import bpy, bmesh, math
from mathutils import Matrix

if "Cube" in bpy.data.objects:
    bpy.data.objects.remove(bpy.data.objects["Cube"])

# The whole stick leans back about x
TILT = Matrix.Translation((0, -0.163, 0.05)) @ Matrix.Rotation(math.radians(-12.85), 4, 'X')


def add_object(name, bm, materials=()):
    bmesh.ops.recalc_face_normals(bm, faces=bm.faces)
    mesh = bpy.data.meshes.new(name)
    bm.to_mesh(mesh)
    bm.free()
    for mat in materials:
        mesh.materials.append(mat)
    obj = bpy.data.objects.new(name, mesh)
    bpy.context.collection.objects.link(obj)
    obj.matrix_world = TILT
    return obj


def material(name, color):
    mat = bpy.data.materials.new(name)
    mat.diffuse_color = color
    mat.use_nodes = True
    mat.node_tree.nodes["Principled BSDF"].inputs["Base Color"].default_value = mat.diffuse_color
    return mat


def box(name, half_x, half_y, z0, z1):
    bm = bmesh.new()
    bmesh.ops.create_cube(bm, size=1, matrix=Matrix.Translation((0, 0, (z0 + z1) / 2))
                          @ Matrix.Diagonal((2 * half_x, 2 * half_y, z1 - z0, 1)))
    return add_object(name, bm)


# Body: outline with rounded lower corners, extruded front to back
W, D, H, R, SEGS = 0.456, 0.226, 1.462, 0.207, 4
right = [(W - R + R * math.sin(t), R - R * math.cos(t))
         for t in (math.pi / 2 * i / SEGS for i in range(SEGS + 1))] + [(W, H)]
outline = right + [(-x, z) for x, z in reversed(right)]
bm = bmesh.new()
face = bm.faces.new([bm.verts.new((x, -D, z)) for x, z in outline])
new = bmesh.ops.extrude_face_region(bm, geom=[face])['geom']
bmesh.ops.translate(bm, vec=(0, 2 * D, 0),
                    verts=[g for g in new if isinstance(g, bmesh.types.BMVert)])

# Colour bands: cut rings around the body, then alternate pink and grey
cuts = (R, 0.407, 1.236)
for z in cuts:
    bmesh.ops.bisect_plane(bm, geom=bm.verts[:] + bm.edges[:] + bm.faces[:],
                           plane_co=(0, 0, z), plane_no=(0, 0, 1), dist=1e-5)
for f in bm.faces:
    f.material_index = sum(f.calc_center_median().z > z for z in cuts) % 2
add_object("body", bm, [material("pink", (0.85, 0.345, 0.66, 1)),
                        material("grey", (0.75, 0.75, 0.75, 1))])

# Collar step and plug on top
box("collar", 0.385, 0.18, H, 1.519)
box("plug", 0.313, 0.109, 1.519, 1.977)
********
> _Problem to solve_:
Please output an exact copy of the lines above, from the opening line of the data down to the line that contains "right = [(W".

> _Reply to the exercise_:
import bpy, bmesh, math
from mathutils import Matrix

if "Cube" in bpy.data.objects:
    bpy.data.objects.remove(bpy.data.objects["Cube"])

# The whole stick leans back about x
TILT = Matrix.Translation((0, -0.163, 0.05)) @ Matrix.Rotation(math.radians(-12.85), 4, 'X')


def add_object(name, bm, materials=()):
    bmesh.ops.recalc_face_normals(bm, faces=bm.faces)
    mesh = bpy.data.meshes.new(name)
    bm.to_mesh(mesh)
    bm.free()
    for mat in materials:
        mesh.materials.append(mat)
    obj = bpy.data.objects.new(name, mesh)
    bpy.context.collection.objects.link(obj)
    obj.matrix_world = TILT
    return obj


def material(name, color):
    mat = bpy.data.materials.new(name)
    mat.diffuse_color = color
    mat.use_nodes = True
    mat.node_tree.nodes["Principled BSDF"].inputs["Base Color"].default_value = mat.diffuse_color
    return mat


def box(name, half_x, half_y, z0, z1):
    bm = bmesh.new()
    bmesh.ops.create_cube(bm, size=1, matrix=Matrix.Translation((0, 0, (z0 + z1) / 2))
                          @ Matrix.Diagonal((2 * half_x, 2 * half_y, z1 - z0, 1)))
    return add_object(name, bm)


# Body: outline with rounded lower corners, extruded front to back
W, D, H, R, SEGS = 0.456, 0.226, 1.462, 0.207, 4
right = [(W - R + R * math.sin(t), R - R * math.cos(t))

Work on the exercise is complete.